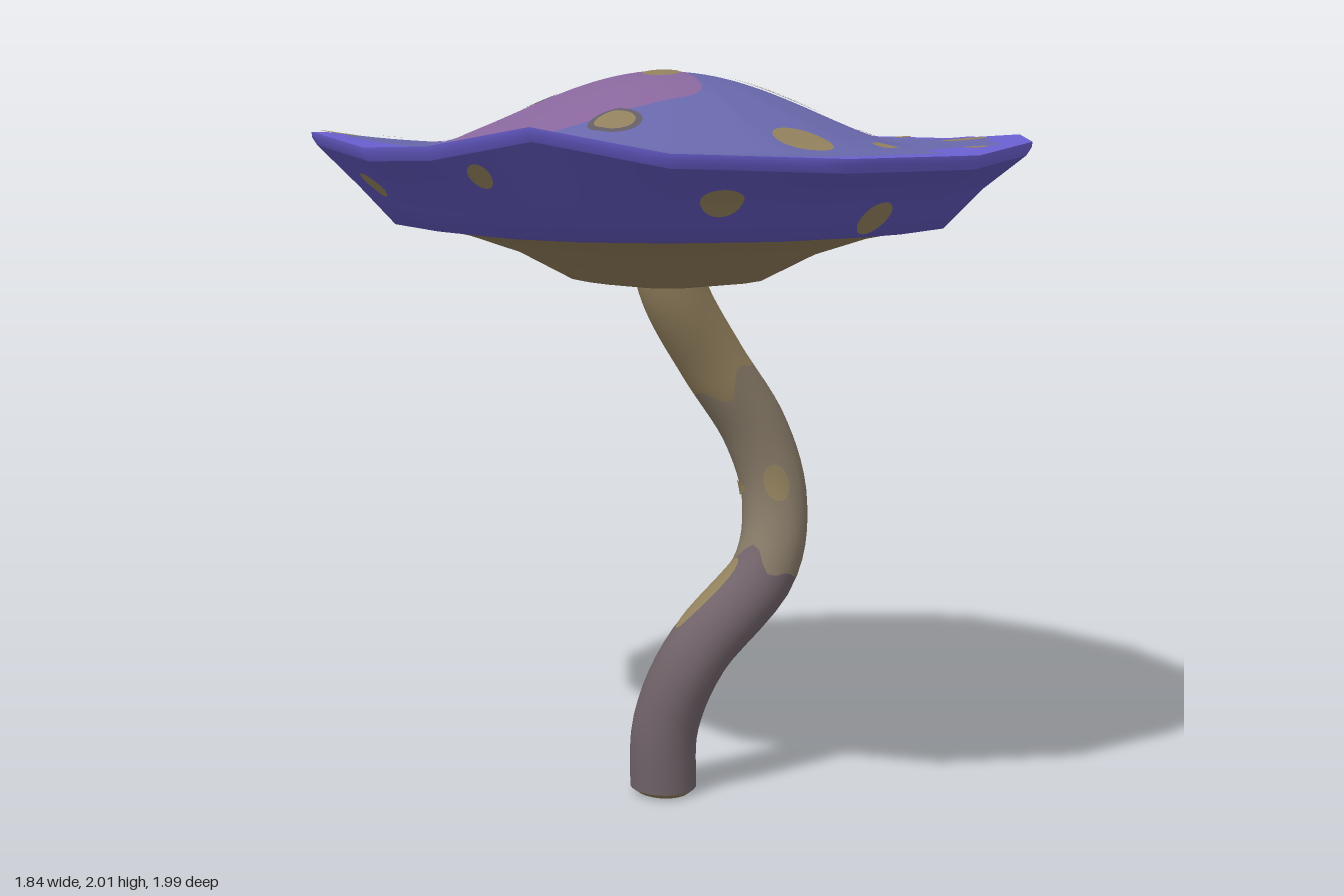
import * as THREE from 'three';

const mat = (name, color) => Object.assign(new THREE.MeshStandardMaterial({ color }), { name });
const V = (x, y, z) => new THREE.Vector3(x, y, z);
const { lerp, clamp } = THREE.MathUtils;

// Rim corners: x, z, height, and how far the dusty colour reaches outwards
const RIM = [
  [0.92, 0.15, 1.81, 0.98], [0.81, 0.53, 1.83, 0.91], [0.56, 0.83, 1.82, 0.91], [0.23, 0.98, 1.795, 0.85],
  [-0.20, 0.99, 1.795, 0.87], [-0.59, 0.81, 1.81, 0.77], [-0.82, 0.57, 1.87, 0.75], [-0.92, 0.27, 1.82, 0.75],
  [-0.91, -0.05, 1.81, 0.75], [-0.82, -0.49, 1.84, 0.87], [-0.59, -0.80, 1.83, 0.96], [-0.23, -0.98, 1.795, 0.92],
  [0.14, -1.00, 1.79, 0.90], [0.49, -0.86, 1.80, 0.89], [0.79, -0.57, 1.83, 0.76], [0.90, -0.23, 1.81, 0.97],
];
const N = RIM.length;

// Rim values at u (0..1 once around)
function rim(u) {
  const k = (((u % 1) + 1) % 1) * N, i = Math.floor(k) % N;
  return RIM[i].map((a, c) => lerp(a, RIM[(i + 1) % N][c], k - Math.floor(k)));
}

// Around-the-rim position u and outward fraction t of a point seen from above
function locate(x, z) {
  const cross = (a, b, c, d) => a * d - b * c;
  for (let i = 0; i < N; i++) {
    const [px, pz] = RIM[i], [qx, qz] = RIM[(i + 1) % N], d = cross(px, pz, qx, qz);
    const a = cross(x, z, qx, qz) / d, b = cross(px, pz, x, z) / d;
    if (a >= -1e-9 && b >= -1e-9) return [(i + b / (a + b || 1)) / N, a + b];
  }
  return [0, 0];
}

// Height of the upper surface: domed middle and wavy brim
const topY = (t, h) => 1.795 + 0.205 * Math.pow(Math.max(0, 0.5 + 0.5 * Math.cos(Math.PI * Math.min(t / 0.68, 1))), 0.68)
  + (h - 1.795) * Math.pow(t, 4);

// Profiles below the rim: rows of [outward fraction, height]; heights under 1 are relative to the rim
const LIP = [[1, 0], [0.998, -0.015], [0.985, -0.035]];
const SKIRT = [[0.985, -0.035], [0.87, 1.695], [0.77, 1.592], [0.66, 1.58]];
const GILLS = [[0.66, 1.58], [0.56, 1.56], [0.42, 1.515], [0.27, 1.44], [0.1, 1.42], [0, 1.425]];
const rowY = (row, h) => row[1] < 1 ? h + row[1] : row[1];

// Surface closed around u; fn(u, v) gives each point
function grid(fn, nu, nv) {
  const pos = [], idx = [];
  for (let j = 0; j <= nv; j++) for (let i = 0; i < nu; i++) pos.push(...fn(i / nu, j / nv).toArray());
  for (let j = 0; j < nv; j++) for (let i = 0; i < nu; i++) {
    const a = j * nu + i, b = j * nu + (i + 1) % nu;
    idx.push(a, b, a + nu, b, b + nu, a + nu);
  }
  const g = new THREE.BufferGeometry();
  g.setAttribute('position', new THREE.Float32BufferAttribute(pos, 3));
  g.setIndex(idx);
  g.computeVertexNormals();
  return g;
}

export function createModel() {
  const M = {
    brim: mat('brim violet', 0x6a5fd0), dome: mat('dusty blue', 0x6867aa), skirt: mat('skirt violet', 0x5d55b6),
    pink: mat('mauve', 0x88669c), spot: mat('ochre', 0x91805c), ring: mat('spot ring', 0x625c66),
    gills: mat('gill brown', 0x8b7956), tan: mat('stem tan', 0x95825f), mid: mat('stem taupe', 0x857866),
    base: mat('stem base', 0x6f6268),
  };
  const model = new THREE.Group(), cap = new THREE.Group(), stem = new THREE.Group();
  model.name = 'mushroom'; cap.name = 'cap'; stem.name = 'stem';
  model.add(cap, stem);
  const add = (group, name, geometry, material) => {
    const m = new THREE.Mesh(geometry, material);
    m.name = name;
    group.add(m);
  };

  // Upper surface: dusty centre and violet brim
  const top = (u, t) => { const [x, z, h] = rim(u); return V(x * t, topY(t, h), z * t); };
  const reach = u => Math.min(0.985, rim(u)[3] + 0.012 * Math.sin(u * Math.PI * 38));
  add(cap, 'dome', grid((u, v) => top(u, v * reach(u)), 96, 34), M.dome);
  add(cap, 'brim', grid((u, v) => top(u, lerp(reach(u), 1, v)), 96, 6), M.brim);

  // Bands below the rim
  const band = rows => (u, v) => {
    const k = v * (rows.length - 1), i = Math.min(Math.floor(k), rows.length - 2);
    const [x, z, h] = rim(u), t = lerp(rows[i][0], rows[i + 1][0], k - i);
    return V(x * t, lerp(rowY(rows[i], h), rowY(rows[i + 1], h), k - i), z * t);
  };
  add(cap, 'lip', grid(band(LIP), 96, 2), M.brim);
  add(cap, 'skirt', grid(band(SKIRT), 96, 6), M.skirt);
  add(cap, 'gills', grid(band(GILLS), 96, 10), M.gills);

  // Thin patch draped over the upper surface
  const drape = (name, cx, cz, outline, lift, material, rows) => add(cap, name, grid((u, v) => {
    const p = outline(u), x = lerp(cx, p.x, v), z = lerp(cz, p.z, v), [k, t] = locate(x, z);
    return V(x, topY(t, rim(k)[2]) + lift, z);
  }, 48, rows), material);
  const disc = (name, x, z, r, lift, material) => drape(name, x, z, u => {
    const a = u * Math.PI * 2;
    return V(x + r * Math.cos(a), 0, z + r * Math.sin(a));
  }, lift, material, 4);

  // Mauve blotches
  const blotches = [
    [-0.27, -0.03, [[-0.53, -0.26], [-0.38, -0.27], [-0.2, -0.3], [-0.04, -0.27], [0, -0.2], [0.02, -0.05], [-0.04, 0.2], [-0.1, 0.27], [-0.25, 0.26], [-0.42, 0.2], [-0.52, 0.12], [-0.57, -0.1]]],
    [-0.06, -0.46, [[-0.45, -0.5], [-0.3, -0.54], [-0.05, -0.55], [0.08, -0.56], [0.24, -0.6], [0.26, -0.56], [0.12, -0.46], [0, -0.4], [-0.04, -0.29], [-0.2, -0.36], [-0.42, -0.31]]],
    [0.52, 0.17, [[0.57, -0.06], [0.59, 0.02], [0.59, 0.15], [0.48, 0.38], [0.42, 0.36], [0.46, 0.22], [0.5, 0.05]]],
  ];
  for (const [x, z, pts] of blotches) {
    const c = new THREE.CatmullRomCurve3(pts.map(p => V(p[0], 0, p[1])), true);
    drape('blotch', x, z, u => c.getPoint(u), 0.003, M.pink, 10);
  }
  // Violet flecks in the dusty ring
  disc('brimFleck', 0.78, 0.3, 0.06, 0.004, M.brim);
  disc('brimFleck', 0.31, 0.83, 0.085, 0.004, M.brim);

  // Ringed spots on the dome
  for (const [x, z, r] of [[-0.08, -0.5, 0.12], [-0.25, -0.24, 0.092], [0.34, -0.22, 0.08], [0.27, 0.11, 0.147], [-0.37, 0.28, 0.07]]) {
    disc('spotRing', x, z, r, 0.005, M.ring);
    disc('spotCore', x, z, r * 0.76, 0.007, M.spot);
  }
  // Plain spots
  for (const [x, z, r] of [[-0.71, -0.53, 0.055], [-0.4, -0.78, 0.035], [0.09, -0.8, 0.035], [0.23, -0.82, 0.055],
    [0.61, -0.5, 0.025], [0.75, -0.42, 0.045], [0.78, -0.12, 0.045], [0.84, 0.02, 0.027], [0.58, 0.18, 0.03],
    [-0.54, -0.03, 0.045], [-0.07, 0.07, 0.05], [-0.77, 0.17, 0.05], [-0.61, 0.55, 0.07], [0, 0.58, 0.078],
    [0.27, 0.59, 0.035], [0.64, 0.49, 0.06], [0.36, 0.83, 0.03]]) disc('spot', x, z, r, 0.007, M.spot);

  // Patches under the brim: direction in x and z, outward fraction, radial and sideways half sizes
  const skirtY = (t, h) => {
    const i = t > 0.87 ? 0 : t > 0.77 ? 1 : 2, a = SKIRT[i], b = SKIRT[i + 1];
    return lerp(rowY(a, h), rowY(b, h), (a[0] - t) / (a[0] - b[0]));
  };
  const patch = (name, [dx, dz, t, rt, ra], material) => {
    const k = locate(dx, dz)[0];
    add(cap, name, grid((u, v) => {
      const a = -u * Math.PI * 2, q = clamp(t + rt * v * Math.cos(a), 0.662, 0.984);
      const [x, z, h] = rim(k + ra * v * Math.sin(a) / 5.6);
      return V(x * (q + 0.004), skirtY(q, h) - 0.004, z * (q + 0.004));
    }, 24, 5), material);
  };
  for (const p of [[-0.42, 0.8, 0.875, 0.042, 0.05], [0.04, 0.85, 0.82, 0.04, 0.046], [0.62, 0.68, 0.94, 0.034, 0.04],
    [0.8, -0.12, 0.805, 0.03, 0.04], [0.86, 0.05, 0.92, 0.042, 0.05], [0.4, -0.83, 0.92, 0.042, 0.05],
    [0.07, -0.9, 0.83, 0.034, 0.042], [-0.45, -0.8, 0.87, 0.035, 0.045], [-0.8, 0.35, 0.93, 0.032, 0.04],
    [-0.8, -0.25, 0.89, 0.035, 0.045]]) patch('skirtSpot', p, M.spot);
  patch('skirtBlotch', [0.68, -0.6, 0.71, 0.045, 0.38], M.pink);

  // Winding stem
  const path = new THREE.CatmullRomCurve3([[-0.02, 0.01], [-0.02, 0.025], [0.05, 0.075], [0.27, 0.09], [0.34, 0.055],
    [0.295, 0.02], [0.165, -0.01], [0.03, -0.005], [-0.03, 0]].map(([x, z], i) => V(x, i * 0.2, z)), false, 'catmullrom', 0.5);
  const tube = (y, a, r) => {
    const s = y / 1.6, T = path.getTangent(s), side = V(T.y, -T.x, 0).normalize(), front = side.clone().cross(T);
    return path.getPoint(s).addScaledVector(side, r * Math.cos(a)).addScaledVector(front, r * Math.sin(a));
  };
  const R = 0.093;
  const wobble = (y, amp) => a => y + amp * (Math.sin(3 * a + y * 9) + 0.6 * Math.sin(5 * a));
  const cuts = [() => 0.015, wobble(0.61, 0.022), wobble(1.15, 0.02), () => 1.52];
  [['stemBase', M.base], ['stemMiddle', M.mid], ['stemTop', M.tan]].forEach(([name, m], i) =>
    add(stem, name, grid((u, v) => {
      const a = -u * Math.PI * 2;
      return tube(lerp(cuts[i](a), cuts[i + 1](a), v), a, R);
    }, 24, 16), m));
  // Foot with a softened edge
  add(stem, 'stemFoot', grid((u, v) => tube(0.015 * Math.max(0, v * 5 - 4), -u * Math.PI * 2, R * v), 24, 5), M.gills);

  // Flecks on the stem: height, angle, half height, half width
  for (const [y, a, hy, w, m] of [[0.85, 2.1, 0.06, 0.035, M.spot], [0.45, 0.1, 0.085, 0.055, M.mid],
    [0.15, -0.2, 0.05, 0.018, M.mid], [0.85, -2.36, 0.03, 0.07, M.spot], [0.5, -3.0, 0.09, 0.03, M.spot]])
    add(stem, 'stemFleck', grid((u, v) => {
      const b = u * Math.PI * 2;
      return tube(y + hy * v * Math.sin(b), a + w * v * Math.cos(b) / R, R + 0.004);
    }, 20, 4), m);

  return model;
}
...
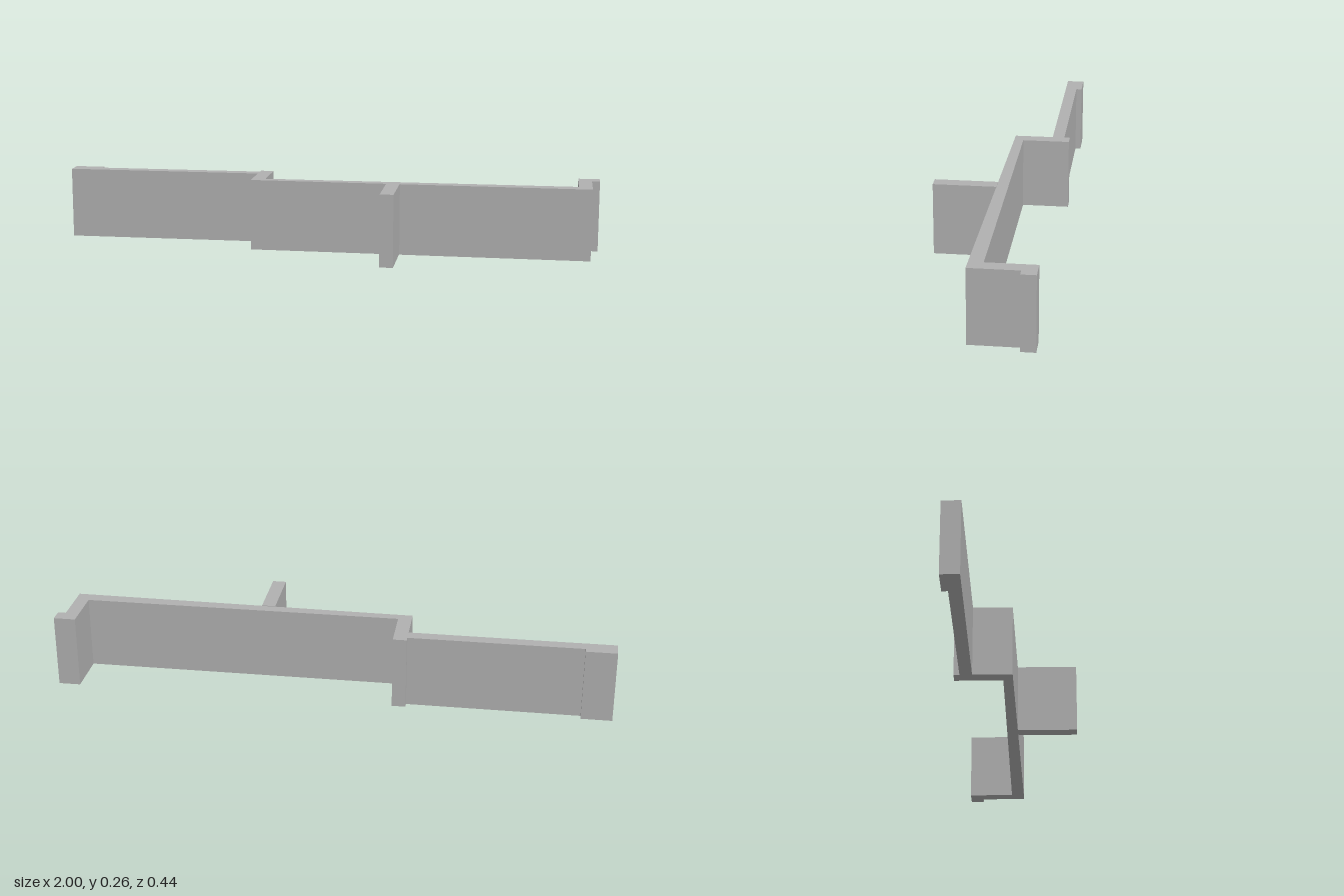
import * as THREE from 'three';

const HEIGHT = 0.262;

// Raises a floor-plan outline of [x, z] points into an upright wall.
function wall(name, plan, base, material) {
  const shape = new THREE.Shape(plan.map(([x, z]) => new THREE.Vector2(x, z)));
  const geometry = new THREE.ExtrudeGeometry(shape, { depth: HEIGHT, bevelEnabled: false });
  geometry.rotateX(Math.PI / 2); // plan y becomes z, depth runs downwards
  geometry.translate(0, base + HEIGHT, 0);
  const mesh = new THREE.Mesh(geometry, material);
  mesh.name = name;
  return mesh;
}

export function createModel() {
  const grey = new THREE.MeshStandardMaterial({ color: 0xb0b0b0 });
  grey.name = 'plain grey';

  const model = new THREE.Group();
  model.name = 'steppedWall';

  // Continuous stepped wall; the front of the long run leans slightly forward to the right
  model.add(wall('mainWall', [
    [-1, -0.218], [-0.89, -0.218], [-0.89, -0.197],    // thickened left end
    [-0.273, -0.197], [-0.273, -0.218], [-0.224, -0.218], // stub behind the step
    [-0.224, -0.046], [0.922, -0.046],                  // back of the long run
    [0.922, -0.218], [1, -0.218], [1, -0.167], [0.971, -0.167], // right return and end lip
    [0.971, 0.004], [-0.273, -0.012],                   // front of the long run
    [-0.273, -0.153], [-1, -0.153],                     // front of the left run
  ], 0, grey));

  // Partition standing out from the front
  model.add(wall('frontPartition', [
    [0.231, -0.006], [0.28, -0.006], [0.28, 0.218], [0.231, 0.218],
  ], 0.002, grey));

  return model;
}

#### WORK ORDER
The listing above holds a line with "mesh.name = name;" and a line with "thickened left end". Print the stretch from the first through the second, exactly and alone.

#### YOUR RESPONSE
  mesh.name = name;
  return mesh;
}

export function createModel() {
  const grey = new THREE.MeshStandardMaterial({ color: 0xb0b0b0 });
  grey.name = 'plain grey';

  const model = new THREE.Group();
  model.name = 'steppedWall';

  // Continuous stepped wall; the front of the long run leans slightly forward to the right
  model.add(wall('mainWall', [
    [-1, -0.218], [-0.89, -0.218], [-0.89, -0.197],    // thickened left end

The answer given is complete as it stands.